     C. United States v. Canex International Lumber Ltd
        1. Case Background
        2. Case Holding and Reasoning
           i.  The Related Federal Circuit Review of Whether the
               Classification of Merchandise Required SLA Permits
               Was Found Not to Be "Pertinent" and Did Not
               Prevent the Court from Having Jurisdiction Over a
               Ripe Liquidated Damages Claim
           ii. Prejudgment Interest Was Ordered Under the Court's
               Equity Powers in Amounts Exceeding the Bond
               Amounts Despite the Absence of Any Bad Faith
               Dilatory Failure to Pay Liquidated Damages
IV.  THE COURT ADDRESSED 19 U.S.C. [section] 1592 ISSUES OF LEVEL OF
     CULPABILITY, CALCULATION OF PENALTIES, AND PERSONAL
     SERVICE REQUIREMENTS UNDER 28 U.S.C. [section] 1582
     A. United States v. Trek Leather, Inc.
        1. Case Background
        2. Case Holding and Reasoning
     B. United States v. Inner Beauty International (USA)
        Ltd.
        1. Case Background
        2. Case Holding and Reasoning
     C. United States v. Zatkova
        1. Case Background
        2. Case Holding and Reasoning
V.   CONCLUSION

I. INTRODUCTION

In 2011, the U.S. Court of International Trade issued for the first time a decision within its exclusive jurisdiction under 28 U.S.C. [section] 1581(e) (1) over challenges to determinations pursuant to section 305(b)(1) of the Trade Agreements Act of 1979 (2) (TAA) on whether "an article is or would be a product of a foreign country or instrumentality" for purposes of favorable treatment in the U.S. government procurement process. The Court's opinion took care to protect the scope and exercise of its jurisdiction under section 1581(e) in a manner more assertive than for some of its other jurisdictions.

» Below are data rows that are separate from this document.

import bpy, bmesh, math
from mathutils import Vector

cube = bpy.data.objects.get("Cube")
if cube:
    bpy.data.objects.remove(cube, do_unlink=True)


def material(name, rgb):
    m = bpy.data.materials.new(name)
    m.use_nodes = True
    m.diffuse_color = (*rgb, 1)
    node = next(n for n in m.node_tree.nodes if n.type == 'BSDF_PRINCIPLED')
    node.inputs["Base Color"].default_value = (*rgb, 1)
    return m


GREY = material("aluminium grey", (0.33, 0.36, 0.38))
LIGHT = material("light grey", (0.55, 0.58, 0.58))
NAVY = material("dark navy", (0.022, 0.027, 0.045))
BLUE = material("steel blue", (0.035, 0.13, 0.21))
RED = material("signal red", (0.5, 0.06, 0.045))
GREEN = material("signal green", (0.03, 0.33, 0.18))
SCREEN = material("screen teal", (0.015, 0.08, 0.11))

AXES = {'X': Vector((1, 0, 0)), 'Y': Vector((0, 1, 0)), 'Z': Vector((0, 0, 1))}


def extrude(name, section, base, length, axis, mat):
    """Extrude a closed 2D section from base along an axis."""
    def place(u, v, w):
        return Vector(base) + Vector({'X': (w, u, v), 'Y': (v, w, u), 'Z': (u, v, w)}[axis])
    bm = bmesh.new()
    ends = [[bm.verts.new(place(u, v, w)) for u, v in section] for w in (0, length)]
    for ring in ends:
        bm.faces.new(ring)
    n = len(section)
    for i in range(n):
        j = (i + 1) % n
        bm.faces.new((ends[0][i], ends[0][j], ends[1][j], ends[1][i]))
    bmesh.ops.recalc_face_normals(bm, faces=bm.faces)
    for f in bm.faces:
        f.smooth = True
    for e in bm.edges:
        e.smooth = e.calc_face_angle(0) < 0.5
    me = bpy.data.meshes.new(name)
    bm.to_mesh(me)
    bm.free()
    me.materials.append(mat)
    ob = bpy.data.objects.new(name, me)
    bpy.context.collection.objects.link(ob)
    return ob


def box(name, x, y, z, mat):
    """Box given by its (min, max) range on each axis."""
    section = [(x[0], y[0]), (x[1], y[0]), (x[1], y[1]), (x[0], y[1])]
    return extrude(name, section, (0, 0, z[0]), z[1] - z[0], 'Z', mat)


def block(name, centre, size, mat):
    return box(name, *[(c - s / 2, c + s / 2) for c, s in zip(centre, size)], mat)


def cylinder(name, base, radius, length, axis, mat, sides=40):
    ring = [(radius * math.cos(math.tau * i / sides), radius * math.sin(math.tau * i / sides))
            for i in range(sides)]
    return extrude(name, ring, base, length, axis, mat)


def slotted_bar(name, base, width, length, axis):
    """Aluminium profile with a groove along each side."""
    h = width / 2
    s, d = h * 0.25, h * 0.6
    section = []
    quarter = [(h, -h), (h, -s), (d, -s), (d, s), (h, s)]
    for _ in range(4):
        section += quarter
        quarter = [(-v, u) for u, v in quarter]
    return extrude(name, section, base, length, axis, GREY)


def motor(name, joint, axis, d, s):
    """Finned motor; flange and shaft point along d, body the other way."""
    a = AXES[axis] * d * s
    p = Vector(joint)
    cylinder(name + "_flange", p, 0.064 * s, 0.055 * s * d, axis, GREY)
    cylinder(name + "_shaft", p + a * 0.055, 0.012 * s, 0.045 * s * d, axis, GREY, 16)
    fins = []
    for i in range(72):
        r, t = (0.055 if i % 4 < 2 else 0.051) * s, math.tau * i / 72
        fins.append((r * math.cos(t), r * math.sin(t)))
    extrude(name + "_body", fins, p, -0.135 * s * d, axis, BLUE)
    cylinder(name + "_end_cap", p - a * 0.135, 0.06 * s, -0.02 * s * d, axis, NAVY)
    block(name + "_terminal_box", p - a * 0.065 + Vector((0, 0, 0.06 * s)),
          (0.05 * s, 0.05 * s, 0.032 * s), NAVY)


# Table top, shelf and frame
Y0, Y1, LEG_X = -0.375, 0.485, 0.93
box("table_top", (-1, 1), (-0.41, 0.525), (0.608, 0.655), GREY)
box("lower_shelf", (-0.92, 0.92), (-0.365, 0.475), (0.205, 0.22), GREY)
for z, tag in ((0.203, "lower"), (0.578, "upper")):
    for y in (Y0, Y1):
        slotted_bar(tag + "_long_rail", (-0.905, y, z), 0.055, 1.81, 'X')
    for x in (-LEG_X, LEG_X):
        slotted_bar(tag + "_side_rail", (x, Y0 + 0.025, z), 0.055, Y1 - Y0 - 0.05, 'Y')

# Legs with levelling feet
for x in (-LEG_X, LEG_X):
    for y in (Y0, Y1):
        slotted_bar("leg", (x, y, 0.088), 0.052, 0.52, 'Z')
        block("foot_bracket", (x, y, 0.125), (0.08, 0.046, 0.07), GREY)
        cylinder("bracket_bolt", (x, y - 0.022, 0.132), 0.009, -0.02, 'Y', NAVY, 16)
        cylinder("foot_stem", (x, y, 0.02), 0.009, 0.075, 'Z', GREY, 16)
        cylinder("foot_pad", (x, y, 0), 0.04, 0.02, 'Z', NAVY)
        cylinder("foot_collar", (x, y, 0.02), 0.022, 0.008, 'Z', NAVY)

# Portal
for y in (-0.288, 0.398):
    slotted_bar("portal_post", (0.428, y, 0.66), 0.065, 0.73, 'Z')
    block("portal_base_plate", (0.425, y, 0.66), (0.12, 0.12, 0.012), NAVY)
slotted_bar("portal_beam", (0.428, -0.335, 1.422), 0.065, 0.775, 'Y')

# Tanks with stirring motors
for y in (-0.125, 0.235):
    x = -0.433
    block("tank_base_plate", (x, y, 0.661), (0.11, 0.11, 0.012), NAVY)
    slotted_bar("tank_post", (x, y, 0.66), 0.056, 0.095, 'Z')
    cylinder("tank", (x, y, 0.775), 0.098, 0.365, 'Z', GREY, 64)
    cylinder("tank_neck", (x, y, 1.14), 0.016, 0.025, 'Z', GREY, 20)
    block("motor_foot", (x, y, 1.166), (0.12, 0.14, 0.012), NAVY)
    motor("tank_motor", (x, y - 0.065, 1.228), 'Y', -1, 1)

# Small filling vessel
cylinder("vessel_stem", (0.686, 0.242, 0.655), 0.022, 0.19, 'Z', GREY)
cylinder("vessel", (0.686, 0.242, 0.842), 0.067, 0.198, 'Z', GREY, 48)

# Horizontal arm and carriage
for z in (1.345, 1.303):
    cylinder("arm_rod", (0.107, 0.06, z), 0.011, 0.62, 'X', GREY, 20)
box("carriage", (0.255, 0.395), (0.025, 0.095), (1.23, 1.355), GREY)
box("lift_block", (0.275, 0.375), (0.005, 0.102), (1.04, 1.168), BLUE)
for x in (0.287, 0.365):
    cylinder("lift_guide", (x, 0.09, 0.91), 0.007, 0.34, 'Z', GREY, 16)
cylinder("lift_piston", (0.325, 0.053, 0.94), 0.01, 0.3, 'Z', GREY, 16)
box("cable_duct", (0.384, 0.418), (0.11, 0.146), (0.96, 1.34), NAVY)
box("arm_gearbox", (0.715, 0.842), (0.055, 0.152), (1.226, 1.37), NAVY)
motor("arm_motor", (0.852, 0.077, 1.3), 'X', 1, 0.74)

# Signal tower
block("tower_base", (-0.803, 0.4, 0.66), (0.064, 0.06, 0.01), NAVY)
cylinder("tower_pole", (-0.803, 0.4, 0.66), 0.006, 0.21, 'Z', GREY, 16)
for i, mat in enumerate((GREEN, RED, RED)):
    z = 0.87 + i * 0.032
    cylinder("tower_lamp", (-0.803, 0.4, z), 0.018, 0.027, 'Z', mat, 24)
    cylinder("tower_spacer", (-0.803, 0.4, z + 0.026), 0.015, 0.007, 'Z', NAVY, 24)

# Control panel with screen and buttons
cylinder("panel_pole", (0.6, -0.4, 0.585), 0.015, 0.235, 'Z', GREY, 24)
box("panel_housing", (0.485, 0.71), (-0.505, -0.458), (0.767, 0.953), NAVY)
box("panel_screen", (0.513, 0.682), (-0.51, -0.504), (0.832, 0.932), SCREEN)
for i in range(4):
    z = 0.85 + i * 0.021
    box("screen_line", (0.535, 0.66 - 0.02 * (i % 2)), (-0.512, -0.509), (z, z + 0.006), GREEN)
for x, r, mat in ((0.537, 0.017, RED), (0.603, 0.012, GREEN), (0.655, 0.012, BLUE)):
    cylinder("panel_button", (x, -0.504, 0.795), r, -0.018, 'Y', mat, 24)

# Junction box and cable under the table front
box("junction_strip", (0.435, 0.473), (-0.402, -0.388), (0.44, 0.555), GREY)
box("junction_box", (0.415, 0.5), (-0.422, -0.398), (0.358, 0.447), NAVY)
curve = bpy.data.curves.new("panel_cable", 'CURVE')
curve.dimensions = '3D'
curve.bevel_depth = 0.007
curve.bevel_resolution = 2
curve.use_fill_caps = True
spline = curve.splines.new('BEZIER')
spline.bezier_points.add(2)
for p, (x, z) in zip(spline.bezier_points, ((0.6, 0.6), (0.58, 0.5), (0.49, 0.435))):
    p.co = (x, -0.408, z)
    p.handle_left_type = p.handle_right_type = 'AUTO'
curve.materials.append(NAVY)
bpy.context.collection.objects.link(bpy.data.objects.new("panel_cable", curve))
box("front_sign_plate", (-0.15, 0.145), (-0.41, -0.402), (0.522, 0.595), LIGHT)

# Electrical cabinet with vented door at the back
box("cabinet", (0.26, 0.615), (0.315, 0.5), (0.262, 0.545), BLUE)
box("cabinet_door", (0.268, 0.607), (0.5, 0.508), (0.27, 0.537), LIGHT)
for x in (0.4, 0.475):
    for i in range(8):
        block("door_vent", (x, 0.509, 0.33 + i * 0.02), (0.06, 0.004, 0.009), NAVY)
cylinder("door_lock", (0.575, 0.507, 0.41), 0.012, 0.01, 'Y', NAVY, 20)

In addition, the Court rendered in 2011 six decisions that refined substantive and procedural holdings under its jurisdiction in 28 U.S.C. [section] 1582 (3) over certain types of collection actions brought by the United States against importers and sureties. …